(PROMPT) Return the following from the records below: each line, word for word, starting with the line that contains "const mesh = new THREE.Mesh(geo, mat);" and going on through the line that contains "0.112], [0.955, 0.13]];", with nothing outside that range.

========

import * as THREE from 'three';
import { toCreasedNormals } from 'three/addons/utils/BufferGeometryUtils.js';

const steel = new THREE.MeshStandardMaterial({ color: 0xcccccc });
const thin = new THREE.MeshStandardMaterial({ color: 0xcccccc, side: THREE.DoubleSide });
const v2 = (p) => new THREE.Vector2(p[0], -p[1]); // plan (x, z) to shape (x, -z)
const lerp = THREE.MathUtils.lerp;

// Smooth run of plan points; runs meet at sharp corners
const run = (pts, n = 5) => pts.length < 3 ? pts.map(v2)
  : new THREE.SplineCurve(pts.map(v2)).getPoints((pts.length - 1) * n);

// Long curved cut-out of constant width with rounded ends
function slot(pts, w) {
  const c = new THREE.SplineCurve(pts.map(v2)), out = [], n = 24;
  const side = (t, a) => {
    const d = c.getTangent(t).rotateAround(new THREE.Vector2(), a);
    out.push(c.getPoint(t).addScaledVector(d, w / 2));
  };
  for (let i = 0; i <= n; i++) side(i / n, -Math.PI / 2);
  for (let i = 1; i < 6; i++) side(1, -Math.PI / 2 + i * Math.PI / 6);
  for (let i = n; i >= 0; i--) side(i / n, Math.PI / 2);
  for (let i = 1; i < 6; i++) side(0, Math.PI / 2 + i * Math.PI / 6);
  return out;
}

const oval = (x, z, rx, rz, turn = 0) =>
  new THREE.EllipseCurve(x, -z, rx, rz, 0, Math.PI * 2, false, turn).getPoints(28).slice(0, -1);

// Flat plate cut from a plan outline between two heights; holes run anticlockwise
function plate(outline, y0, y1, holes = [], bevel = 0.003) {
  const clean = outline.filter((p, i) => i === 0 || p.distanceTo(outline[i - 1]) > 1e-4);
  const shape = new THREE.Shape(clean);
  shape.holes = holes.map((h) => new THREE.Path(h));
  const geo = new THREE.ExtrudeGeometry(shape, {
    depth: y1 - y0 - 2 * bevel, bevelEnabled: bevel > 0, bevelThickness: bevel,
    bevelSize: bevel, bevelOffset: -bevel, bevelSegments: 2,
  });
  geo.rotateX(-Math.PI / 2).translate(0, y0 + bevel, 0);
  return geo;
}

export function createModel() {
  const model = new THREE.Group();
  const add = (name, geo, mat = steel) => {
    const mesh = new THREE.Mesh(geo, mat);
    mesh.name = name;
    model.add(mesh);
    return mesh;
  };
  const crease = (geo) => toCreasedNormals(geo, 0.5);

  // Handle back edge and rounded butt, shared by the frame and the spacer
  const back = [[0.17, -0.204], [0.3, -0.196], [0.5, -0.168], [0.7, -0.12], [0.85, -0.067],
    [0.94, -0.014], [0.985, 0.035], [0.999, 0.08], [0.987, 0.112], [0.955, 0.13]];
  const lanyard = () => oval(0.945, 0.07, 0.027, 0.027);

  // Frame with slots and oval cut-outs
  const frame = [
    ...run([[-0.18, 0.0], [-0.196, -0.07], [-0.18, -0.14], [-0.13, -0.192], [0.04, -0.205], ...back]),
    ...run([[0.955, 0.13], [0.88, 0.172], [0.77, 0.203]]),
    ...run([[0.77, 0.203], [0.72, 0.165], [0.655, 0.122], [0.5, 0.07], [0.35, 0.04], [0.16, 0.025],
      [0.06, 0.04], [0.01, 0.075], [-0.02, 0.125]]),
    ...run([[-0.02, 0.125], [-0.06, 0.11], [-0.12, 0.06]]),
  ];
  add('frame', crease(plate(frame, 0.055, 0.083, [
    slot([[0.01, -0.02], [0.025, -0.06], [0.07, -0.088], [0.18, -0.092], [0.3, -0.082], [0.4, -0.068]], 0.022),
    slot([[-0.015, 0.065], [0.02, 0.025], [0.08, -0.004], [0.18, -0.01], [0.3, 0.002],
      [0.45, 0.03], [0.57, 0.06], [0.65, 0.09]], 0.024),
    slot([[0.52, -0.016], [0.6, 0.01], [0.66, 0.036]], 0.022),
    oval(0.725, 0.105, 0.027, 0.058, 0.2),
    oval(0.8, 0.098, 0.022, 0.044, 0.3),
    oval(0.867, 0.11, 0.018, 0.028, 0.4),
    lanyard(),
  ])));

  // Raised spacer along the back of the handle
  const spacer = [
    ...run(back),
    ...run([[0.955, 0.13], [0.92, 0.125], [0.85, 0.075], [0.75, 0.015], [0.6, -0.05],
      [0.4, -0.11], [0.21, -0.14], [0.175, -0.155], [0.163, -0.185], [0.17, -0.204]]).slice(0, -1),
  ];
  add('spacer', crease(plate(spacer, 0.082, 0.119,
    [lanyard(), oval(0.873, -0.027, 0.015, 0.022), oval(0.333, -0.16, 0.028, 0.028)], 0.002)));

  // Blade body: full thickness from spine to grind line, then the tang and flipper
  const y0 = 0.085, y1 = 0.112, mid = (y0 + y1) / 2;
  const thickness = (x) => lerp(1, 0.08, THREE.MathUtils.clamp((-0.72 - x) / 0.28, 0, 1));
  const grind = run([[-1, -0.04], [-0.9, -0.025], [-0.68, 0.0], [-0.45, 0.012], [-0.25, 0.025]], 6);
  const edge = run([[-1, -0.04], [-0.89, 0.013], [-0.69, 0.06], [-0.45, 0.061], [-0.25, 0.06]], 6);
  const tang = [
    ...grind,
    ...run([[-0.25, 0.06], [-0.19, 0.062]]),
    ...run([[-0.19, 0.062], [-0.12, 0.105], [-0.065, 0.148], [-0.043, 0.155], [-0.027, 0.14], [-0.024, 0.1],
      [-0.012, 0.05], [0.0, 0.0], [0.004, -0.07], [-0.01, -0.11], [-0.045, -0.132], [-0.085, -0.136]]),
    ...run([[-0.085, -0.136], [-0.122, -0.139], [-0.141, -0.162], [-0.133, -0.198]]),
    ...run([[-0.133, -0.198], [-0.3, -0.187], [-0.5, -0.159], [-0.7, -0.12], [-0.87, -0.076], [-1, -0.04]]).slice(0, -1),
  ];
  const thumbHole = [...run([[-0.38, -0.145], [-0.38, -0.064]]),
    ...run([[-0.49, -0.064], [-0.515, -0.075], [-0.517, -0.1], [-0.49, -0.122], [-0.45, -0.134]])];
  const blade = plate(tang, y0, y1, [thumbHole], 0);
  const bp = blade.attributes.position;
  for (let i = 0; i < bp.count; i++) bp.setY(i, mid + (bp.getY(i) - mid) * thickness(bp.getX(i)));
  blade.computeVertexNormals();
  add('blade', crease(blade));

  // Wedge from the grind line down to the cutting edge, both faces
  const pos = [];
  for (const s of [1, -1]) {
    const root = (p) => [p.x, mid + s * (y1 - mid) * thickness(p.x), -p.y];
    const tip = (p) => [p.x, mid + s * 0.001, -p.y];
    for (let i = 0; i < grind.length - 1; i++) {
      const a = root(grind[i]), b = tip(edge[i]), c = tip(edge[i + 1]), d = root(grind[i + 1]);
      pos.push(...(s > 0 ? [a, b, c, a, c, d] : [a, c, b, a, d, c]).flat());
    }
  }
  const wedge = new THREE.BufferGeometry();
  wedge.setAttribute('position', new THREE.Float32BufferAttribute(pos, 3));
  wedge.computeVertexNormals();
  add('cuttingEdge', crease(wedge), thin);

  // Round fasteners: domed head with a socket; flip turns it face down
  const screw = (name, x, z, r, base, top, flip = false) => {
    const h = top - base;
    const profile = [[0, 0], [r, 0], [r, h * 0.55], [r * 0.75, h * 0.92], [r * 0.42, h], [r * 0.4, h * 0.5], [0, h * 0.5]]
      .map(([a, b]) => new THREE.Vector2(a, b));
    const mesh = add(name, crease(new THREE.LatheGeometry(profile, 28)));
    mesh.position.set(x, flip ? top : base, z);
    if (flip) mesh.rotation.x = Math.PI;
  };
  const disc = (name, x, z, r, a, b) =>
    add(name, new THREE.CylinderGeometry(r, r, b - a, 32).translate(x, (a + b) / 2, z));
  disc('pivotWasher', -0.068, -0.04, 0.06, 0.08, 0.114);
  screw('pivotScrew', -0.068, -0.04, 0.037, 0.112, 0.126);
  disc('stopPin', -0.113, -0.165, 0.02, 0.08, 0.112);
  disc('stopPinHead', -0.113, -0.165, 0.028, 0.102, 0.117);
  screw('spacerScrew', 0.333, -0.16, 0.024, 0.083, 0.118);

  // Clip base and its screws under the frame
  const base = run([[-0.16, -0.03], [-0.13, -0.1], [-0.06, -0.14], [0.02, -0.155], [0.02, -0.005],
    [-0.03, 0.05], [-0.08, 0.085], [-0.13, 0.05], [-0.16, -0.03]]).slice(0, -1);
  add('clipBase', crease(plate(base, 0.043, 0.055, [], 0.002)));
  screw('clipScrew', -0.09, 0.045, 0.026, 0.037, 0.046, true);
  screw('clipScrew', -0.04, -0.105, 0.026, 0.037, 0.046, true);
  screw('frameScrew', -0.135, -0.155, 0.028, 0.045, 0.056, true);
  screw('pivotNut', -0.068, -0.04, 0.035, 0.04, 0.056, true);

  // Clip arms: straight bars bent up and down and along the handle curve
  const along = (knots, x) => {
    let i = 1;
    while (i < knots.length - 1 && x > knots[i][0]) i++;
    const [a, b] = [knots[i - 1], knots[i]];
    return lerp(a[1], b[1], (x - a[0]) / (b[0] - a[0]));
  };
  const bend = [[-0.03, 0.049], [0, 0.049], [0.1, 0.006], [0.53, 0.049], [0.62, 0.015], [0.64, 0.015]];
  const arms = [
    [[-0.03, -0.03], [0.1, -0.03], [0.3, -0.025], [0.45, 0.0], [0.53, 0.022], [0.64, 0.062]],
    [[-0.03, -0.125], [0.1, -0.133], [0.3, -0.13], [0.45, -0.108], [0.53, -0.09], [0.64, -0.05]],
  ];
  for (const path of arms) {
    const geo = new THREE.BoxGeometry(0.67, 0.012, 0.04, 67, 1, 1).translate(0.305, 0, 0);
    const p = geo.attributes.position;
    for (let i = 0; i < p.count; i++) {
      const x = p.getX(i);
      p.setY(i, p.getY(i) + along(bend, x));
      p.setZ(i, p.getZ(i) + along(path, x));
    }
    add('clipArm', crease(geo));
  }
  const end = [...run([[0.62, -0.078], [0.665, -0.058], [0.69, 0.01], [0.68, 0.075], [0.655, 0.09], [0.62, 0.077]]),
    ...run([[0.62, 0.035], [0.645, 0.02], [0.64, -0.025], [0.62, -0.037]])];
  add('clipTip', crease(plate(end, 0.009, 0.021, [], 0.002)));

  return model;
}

========

(TASK RESULT)
    const mesh = new THREE.Mesh(geo, mat);
    mesh.name = name;
    model.add(mesh);
    return mesh;
  };
  const crease = (geo) => toCreasedNormals(geo, 0.5);

  // Handle back edge and rounded butt, shared by the frame and the spacer
  const back = [[0.17, -0.204], [0.3, -0.196], [0.5, -0.168], [0.7, -0.12], [0.85, -0.067],
    [0.94, -0.014], [0.985, 0.035], [0.999, 0.08], [0.987, 0.112], [0.955, 0.13]];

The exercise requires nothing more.